## Data supplied

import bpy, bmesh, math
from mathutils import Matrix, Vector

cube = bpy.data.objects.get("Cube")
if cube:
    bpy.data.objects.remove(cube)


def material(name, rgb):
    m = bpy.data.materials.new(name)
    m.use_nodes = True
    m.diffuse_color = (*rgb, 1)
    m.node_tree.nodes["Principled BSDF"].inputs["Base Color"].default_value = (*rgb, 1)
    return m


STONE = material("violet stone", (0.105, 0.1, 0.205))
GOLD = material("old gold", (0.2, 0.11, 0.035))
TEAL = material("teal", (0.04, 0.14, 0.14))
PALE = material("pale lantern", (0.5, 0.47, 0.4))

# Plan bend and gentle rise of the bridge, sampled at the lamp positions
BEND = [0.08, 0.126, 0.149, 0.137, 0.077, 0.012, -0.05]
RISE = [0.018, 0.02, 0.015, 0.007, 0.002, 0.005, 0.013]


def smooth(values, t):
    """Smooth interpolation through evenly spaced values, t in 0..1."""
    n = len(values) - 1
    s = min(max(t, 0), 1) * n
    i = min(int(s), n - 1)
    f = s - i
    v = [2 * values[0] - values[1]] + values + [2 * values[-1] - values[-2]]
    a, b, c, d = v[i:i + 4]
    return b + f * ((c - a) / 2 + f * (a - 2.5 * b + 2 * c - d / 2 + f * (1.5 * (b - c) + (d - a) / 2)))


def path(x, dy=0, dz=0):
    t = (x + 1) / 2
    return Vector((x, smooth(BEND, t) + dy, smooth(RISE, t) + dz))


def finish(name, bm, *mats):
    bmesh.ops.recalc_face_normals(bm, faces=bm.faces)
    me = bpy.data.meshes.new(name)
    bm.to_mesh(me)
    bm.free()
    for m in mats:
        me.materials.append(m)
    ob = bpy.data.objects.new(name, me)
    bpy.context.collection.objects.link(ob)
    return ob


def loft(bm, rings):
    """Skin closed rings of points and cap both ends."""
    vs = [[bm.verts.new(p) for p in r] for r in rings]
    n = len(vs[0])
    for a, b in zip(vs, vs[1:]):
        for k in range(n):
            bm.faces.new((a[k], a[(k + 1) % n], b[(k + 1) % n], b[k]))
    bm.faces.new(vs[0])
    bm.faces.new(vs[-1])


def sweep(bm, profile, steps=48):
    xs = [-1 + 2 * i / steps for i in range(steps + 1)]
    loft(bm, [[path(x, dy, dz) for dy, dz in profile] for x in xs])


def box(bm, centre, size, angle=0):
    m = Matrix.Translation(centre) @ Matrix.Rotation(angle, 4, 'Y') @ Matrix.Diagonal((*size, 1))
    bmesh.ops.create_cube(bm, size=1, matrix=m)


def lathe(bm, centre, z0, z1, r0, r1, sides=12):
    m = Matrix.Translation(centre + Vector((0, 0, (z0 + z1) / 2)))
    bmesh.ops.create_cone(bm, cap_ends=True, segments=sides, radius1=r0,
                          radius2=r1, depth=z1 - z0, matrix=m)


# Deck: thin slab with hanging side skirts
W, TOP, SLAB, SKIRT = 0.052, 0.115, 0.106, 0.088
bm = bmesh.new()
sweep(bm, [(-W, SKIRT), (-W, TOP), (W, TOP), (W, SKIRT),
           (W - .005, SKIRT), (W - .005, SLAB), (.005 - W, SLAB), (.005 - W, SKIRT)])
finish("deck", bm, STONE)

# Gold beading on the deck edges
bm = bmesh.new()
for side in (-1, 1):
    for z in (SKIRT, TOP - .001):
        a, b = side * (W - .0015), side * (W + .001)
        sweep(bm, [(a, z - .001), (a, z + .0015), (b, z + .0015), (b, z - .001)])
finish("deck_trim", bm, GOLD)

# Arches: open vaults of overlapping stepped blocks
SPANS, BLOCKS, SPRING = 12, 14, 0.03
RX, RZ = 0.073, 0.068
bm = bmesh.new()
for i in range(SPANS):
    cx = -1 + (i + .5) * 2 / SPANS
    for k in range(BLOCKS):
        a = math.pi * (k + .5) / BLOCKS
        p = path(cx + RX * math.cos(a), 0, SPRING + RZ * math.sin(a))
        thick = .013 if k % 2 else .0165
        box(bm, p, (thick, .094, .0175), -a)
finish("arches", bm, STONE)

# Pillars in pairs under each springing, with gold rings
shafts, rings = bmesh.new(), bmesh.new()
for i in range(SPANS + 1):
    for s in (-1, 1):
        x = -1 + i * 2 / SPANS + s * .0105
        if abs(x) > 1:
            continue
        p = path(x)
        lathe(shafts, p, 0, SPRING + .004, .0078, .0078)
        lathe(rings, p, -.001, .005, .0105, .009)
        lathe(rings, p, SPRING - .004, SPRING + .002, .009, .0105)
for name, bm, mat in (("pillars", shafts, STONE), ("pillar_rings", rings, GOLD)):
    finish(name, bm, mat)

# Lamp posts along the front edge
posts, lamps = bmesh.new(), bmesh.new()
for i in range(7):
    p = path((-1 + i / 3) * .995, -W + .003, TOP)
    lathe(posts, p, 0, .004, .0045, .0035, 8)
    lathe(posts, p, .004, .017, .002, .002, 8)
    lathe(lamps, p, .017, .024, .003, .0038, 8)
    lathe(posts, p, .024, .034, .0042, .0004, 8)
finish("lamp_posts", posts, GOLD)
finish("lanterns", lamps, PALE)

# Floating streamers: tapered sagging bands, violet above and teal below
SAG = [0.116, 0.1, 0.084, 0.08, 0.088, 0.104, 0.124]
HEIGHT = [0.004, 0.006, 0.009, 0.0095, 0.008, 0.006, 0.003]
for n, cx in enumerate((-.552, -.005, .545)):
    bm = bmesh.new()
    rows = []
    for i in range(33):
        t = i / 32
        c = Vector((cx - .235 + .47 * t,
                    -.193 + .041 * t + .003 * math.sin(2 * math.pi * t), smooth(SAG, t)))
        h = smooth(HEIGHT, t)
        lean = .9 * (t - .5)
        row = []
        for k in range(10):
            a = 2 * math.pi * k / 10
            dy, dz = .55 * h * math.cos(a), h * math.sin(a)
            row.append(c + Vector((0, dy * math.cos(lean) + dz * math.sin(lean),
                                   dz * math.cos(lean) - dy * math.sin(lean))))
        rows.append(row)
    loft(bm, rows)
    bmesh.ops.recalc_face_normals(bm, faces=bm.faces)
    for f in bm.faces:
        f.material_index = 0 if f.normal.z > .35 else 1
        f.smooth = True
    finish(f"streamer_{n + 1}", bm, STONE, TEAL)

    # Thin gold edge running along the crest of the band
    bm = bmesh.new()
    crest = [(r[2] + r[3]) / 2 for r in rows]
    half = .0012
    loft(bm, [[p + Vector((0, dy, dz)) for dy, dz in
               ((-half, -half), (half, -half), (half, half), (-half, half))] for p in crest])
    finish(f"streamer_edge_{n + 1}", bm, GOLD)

## Problem statement
Give only the number of lines in the material above that hold the word "lathe".

## Answer to the exercise
8